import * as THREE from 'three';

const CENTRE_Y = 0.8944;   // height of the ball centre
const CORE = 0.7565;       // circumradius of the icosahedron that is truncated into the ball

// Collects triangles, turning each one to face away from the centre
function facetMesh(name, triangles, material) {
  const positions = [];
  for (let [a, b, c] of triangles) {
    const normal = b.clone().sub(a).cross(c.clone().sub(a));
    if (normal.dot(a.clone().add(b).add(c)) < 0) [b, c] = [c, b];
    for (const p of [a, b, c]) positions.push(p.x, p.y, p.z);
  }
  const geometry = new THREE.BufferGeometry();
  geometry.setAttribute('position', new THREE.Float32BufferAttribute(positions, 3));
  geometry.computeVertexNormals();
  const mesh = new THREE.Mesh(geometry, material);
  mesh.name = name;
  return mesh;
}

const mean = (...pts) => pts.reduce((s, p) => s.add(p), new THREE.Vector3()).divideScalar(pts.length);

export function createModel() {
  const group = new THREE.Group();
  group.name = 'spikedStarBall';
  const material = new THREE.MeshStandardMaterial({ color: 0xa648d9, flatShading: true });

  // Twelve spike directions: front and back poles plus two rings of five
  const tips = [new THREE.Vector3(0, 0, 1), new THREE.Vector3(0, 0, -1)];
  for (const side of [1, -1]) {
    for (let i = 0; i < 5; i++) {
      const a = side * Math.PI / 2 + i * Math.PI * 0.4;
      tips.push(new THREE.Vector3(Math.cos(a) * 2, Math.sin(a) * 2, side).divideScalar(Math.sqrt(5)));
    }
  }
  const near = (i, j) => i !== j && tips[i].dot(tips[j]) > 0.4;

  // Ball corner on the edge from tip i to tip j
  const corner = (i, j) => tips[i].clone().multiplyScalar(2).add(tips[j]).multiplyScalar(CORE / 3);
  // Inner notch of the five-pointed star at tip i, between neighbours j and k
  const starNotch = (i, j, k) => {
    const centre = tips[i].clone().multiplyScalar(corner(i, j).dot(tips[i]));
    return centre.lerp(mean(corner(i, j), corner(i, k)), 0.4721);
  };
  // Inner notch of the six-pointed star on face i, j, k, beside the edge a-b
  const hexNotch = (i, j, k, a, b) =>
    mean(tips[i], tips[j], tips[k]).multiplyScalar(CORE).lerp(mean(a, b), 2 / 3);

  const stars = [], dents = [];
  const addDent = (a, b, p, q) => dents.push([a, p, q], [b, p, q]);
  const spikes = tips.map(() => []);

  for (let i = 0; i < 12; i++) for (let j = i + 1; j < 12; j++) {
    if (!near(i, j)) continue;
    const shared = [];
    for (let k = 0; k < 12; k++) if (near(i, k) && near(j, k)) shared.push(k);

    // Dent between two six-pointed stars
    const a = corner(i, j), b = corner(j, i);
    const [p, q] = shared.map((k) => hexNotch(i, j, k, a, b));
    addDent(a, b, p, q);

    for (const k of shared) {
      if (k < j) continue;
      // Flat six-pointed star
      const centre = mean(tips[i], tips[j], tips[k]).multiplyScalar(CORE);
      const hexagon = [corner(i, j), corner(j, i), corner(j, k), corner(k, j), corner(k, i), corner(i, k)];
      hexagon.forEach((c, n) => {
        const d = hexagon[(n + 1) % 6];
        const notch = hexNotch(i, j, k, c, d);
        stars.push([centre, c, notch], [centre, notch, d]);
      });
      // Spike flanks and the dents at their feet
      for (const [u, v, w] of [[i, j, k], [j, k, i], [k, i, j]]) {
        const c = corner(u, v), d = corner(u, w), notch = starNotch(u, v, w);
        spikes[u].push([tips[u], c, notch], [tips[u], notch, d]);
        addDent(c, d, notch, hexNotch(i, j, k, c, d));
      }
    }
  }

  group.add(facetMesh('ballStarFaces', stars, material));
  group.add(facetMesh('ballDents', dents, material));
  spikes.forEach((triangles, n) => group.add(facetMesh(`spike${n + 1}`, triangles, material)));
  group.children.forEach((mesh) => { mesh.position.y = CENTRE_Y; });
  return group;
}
...
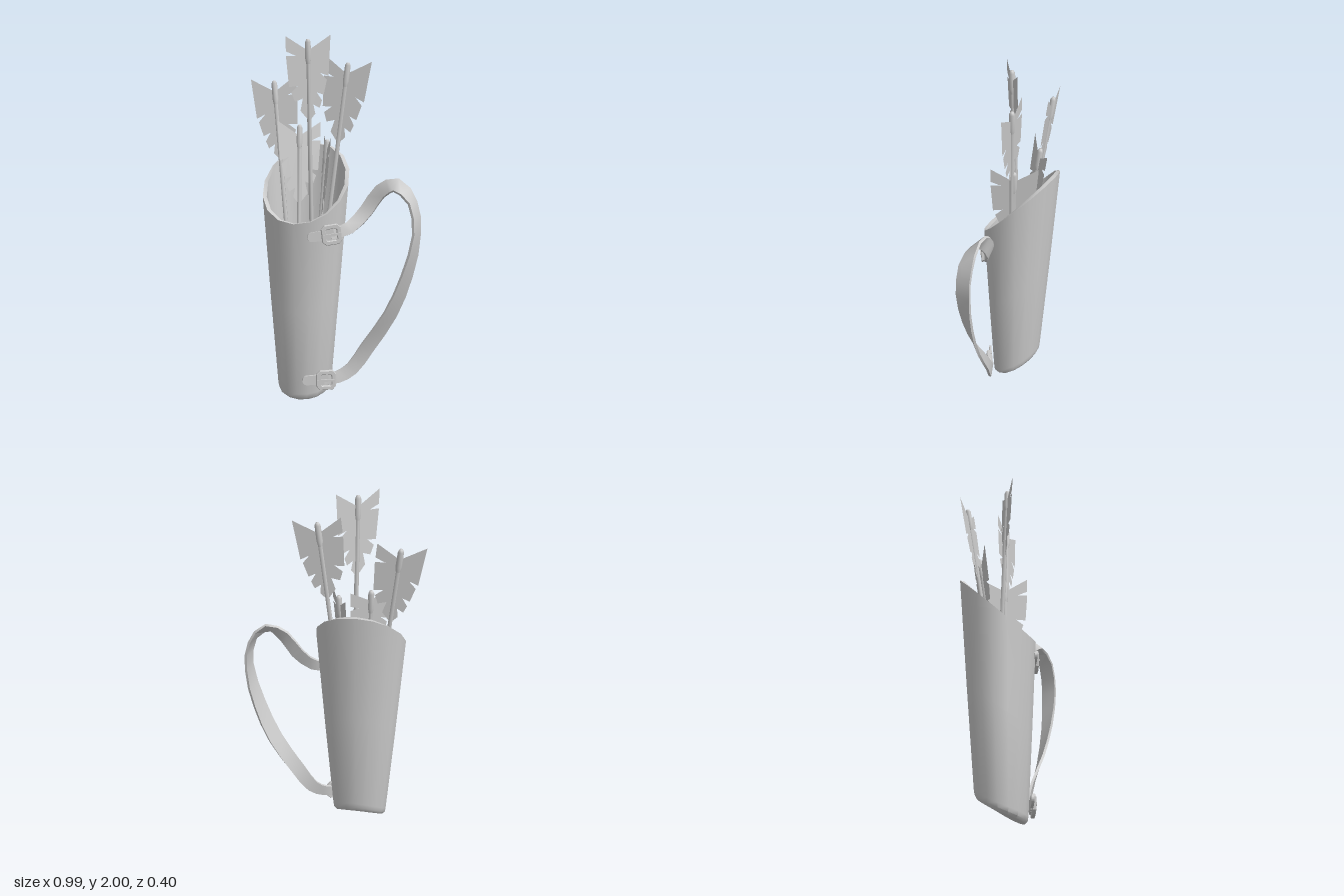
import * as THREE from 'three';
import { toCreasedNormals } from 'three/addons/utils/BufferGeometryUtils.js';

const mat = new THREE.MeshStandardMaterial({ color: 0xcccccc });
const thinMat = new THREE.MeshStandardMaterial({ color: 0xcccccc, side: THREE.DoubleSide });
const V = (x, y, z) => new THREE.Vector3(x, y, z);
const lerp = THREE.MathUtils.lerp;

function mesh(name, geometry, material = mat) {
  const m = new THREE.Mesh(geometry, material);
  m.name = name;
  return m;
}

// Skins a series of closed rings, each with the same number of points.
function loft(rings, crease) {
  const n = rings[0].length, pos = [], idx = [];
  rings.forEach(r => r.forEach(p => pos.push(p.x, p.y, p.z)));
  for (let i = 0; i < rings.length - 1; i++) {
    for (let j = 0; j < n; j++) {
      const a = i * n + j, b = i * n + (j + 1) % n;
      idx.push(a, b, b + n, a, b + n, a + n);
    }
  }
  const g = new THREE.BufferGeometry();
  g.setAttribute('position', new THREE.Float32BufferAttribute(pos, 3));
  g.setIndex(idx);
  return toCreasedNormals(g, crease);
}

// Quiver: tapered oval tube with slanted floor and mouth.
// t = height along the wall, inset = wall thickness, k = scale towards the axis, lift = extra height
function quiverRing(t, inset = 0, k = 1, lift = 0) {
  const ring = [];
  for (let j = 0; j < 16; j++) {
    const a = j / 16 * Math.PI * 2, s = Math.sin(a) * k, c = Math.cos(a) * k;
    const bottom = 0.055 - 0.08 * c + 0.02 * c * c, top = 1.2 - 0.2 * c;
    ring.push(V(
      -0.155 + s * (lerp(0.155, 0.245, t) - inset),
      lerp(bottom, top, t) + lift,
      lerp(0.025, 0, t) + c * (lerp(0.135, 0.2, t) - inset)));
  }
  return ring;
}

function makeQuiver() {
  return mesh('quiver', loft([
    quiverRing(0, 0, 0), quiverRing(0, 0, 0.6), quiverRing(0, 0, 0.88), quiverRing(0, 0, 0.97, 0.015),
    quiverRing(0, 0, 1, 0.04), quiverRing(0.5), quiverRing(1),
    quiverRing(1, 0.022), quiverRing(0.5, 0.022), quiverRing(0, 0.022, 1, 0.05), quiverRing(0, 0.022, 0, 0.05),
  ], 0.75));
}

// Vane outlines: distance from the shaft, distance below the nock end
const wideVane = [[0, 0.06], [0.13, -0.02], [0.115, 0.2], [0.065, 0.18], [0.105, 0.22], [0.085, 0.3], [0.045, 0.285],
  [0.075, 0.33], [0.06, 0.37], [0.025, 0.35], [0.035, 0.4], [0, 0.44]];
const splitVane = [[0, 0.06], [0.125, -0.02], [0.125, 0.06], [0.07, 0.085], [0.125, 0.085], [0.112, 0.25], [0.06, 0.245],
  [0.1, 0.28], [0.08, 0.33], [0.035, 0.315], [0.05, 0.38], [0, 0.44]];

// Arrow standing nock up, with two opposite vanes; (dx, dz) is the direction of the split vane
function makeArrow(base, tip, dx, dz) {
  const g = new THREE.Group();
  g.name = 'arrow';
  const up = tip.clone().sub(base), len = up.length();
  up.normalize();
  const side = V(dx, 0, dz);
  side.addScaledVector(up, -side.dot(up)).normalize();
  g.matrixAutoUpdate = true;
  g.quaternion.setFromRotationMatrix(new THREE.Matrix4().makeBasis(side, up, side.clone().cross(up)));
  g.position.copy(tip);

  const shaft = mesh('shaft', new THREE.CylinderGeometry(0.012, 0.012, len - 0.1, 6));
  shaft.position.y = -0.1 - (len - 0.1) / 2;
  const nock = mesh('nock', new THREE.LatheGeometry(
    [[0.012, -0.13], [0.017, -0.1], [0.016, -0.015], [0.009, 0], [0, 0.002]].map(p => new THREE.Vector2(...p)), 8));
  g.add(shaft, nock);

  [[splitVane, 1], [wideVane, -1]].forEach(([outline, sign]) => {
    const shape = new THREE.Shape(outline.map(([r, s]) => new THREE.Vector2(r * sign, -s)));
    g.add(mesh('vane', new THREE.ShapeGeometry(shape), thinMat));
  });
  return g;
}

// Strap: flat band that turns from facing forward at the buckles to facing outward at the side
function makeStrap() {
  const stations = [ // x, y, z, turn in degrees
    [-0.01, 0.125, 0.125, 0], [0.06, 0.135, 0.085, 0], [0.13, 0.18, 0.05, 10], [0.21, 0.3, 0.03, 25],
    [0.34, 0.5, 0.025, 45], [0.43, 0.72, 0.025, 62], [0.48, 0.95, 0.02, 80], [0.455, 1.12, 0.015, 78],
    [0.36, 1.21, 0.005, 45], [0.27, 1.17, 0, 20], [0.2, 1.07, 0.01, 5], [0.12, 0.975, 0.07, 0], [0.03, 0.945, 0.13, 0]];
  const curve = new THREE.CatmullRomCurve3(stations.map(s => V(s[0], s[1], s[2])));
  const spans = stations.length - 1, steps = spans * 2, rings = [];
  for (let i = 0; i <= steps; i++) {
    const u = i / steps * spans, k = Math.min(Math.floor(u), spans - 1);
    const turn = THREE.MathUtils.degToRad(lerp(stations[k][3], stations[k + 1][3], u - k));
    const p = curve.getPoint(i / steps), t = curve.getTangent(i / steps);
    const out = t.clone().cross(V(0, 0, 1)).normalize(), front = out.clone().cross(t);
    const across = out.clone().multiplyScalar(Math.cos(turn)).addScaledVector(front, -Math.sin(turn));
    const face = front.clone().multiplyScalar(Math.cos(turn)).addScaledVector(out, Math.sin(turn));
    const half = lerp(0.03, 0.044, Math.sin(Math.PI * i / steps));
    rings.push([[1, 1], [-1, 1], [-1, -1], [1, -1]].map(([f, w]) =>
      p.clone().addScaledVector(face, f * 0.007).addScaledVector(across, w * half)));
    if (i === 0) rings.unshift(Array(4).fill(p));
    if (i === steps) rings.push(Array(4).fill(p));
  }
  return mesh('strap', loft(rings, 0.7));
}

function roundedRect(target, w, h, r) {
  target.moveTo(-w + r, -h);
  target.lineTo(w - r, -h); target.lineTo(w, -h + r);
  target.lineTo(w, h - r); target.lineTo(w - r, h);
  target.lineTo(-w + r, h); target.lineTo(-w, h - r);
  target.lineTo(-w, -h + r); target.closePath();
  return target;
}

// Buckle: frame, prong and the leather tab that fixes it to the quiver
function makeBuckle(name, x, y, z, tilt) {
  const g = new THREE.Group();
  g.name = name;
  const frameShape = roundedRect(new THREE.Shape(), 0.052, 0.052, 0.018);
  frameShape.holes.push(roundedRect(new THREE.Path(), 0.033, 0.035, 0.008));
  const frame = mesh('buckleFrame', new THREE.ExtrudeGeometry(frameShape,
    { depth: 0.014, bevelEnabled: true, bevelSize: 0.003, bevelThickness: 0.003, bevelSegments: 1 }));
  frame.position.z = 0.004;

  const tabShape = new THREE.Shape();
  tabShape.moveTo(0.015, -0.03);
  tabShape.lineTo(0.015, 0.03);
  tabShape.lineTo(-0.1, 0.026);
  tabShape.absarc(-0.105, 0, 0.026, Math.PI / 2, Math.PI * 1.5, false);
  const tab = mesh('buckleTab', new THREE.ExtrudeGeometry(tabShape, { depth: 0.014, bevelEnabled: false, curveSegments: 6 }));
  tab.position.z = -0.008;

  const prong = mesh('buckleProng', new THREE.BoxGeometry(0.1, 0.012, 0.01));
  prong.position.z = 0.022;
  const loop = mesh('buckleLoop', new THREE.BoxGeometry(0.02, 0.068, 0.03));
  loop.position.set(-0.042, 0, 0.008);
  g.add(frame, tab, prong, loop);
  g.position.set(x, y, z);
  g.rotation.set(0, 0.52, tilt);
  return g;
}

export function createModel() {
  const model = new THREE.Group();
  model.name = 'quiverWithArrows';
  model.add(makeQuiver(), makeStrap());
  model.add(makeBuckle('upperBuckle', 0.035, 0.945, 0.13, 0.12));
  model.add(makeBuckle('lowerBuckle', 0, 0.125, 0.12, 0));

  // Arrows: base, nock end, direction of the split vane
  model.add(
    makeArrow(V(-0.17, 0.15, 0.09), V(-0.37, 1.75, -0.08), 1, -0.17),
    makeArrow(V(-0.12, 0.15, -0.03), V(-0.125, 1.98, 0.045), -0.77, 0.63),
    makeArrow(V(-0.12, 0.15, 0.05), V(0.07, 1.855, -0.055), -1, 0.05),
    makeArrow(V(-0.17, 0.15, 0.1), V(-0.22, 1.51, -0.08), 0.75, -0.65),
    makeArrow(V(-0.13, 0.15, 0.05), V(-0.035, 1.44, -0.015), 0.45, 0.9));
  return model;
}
* * *
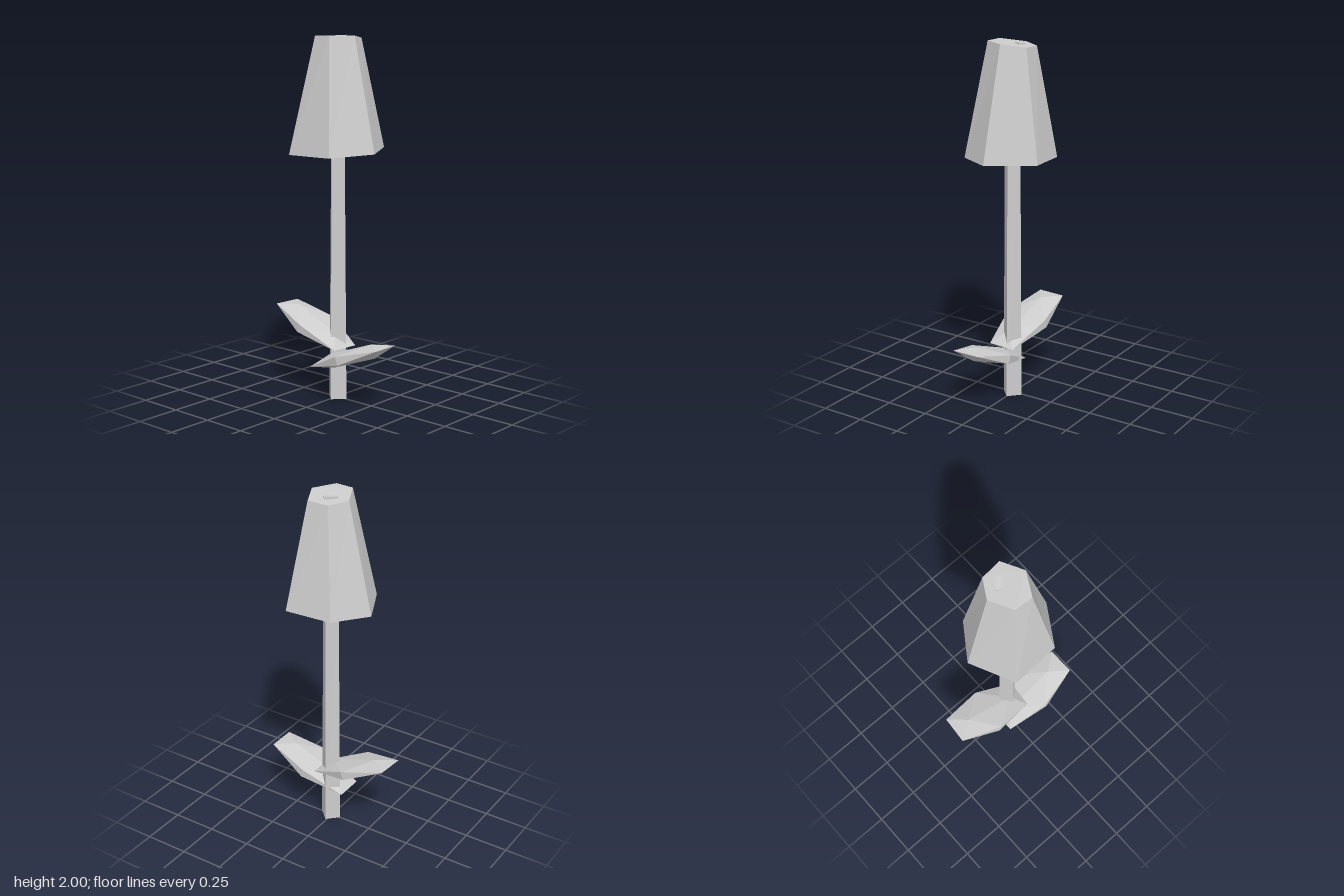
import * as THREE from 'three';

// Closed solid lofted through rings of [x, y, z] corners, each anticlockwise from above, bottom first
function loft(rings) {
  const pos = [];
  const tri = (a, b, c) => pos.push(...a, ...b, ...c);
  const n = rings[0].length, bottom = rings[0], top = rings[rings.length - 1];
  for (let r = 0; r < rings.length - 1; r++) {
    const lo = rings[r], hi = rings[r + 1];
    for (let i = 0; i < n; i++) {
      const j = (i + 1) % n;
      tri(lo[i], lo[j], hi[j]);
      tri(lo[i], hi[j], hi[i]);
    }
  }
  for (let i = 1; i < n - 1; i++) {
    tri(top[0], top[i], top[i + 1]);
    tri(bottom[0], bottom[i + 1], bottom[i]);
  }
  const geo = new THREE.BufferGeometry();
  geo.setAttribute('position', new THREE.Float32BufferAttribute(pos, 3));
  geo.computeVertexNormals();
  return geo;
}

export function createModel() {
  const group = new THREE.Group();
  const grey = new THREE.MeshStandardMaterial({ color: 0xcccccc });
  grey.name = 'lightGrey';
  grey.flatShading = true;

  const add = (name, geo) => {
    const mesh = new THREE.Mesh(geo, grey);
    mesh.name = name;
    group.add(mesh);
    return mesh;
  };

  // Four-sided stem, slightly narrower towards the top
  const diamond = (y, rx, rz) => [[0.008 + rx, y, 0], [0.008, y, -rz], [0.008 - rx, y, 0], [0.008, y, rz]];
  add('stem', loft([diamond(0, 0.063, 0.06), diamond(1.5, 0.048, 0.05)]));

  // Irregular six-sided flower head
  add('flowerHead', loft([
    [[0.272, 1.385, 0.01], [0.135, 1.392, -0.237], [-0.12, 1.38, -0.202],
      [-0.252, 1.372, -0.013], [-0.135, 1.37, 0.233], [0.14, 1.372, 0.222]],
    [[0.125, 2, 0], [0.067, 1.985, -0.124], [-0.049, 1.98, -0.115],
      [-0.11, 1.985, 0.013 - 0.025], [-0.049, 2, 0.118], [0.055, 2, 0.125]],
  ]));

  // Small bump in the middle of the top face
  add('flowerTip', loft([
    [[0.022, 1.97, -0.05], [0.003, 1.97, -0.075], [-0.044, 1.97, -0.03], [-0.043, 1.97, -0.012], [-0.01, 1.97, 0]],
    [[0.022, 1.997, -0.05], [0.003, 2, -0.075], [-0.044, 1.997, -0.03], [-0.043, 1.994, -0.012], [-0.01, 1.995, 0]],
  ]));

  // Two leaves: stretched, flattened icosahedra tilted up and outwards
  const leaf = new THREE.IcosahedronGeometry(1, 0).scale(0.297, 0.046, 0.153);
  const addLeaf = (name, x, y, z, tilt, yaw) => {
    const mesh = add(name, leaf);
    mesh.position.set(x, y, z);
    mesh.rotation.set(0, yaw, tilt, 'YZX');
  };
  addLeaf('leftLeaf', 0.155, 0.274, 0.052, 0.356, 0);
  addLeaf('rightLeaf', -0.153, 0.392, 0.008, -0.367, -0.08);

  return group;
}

▶ Task description
If a line in the entries above has the word "lerp", copy it.

▶ Answer to the problem
    return centre.lerp(mean(corner(i, j), corner(i, k)), 0.4721);
    mean(tips[i], tips[j], tips[k]).multiplyScalar(CORE).lerp(mean(a, b), 2 / 3);
const lerp = THREE.MathUtils.lerp;
      -0.155 + s * (lerp(0.155, 0.245, t) - inset),
      lerp(bottom, top, t) + lift,
      lerp(0.025, 0, t) + c * (lerp(0.135, 0.2, t) - inset)));
    const turn = THREE.MathUtils.degToRad(lerp(stations[k][3], stations[k + 1][3], u - k));
    const half = lerp(0.03, 0.044, Math.sin(Math.PI * i / steps));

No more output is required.